I know this is kind of a sensitive issue or at least a bit of a gross topic but let’s face it, sometimes dogs eat poop. Lately, I’ve found my older dog eating poop. I have two dogs so I don’t know if she’s eating her own poop or the poop of her younger sister. I hate to even be talking about this, but right now it’s an issue for us in our household, and perhaps it’s an issue in yours.
I consulted with our veterinarian earlier this week about the issue. I speculated that Tana was eating her sisters’ poop because recently I have switched Tana to senior food (she’s 10 years old and the vet recommended the change) which she obviously didn’t like too much because she would barely eat it. My thoughts were that she wasn’t getting something in her new food that she had been getting in her old food which the younger one was still eating. The vet concurred that it was surely a possible explanation. His thoughts on the subject: “go back to feeding her regular food, I’d rather have her eating regular food and not eating poop than eating senior food and eating poop.” So there you have it, sound advice from an expert.
The official name given this disgusting habit is Coprophagia and it is quite common, especially in puppies. The most common causes are the lack of nutrients in food, hunger or boredom.
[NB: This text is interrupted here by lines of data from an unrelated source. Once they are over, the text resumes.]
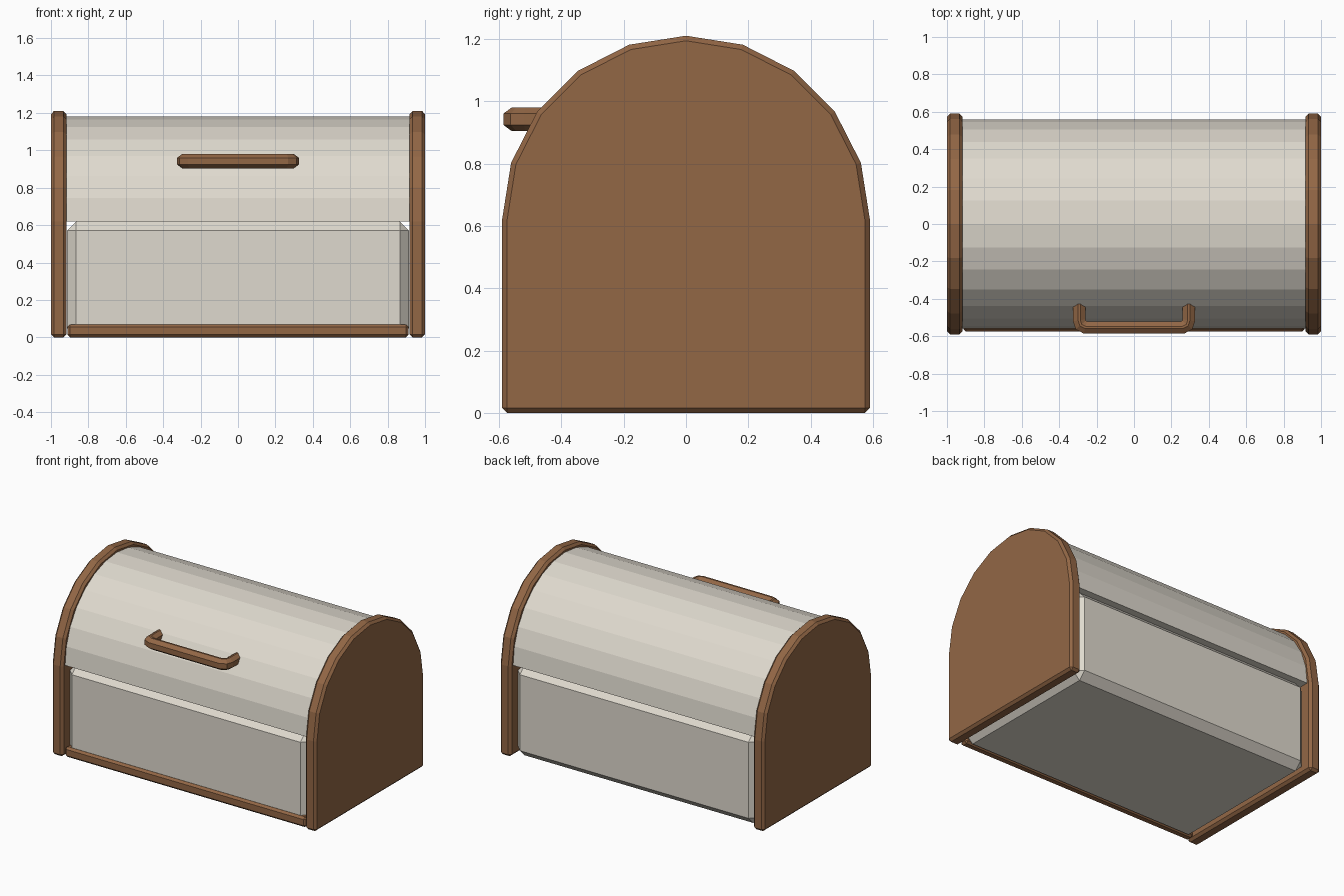
import bpy, bmesh, math
from mathutils import Vector

if "Cube" in bpy.data.objects:
    bpy.data.objects.remove(bpy.data.objects["Cube"])


def material(name, color):
    m = bpy.data.materials.new(name)
    m.diffuse_color = color
    m.use_nodes = True
    m.node_tree.nodes["Principled BSDF"].inputs["Base Color"].default_value = m.diffuse_color
    return m


WOOD = material("wood", (0.29, 0.135, 0.06, 1))
CREAM = material("cream_metal", (0.74, 0.70, 0.62, 1))


def finish(name, bm, mat, bevel=0):
    bmesh.ops.recalc_face_normals(bm, faces=bm.faces)
    me = bpy.data.meshes.new(name)
    bm.to_mesh(me)
    bm.free()
    me.materials.append(mat)
    ob = bpy.data.objects.new(name, me)
    bpy.context.collection.objects.link(ob)
    if bevel:
        mod = ob.modifiers.new("chamfer", 'BEVEL')
        mod.width = bevel
        mod.segments = 1
        mod.limit_method = 'ANGLE'
        mod.angle_limit = math.radians(35)
    return ob


def loft(name, rings, mat, bevel=0):
    """Join closed rings of points and cap both ends."""
    bm = bmesh.new()
    vs = [[bm.verts.new(p) for p in r] for r in rings]
    n = len(vs[0])
    for a, b in zip(vs, vs[1:]):
        for i in range(n):
            j = (i + 1) % n
            bm.faces.new((a[i], a[j], b[j], b[i]))
    bm.faces.new(vs[0])
    bm.faces.new(vs[-1])
    return finish(name, bm, mat, bevel)


def prism(name, profile, x0, x1, mat, bevel=0):
    return loft(name, [[(x, y, z) for y, z in profile] for x in (x0, x1)], mat, bevel)


def arch(r, zc, n):
    return [(r * math.cos(math.pi * i / n), zc + r * math.sin(math.pi * i / n))
            for i in range(n + 1)]


def rect(y0, y1, z0, z1):
    return [(y0, z0), (y1, z0), (y1, z1), (y0, z1)]


# Arched wooden end panels
panel = [(-0.59, 0), (0.59, 0)] + arch(0.59, 0.62, 10)
for name, s in (("left_end_panel", -1), ("right_end_panel", 1)):
    prism(name, panel, s * 0.917, s * 1.0, WOOD, 0.016)

# Chamfered bin body and half-round lid
prism("body", rect(-0.56, 0.56, 0, 0.62), -0.915, 0.915, CREAM, 0.05)
prism("lid", arch(0.56, 0.62, 14), -0.92, 0.92, CREAM)

# Wooden strip along the bottom of the front
prism("front_trim", rect(-0.575, -0.515, 0, 0.07), -0.912, 0.912, WOOD, 0.014)

# Handle: octagonal section swept along a U-shaped path with mitred corners
half = [(0.293, -0.41), (0.293, -0.515), (0.285, -0.54), (0.26, -0.553)]
path = [Vector((-x, y)) for x, y in half] + [Vector(p) for p in reversed(half)]
section = [(0.033, 0.018), (0.006, 0.038), (-0.006, 0.038), (-0.033, 0.018),
           (-0.033, -0.018), (-0.006, -0.038), (0.006, -0.038), (0.033, -0.018)]
rings = []
for i, p in enumerate(path):
    d0 = (p - path[max(i - 1, 0)]).normalized() if i else (path[1] - p).normalized()
    d1 = (path[i + 1] - p).normalized() if i < len(path) - 1 else d0
    t = (d0 + d1).normalized()
    nrm = Vector((t.y, -t.x)) / max(t.dot(d0), 0.5)
    rings.append([(p.x + nrm.x * u, p.y + nrm.y * u, 0.942 + v) for u, v in section])
loft("handle", rings, WOOD)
Changing the diet, exercise and discouraging the bad behavior and praising good behavior are good solutions. Another recommended solution is to sprinkle a product called Forbid on the food. Said to cause some kind of chemical reaction in the intestines and make the resulting feces unpleasant to eat. I have opted not to go that route as I shy away from adding kind of chemical to my dogs’ food however harmless it is said to be. The vet suggested Taste of The Wild Grain-Free Premium High Protein Dry Dog, as it’s what she feeds her dogs.
This is what my vet had to say:
Senior dogs NEED higher protein diets, plain and simple. In fact, younger dogs need protein too, but senior dogs even more so. Any dog-food company that hasn’t kept up on the “latest” (now years old) research and is still offering reduced-protein “senior” diets is one you should be wary about. I would suggest you switch because the food you are currently feeding, at only 22% protein, isn’t adequate for a dog of any age. Look for something with more than 28% protein, preferably higher. If your dog is prone to getting fat, switching to something with 40% or higher protein will help improve the dog’s health and body condition. There is NO downside to feeding dogs high-protein diets: it doesn’t damage kidneys or any other organs, it doesn’t do anything toxic to them. It’s good for them. It’s what they evolved to eat.
Have you had a similar experience with your dog? If so leave a comment and tell us about it.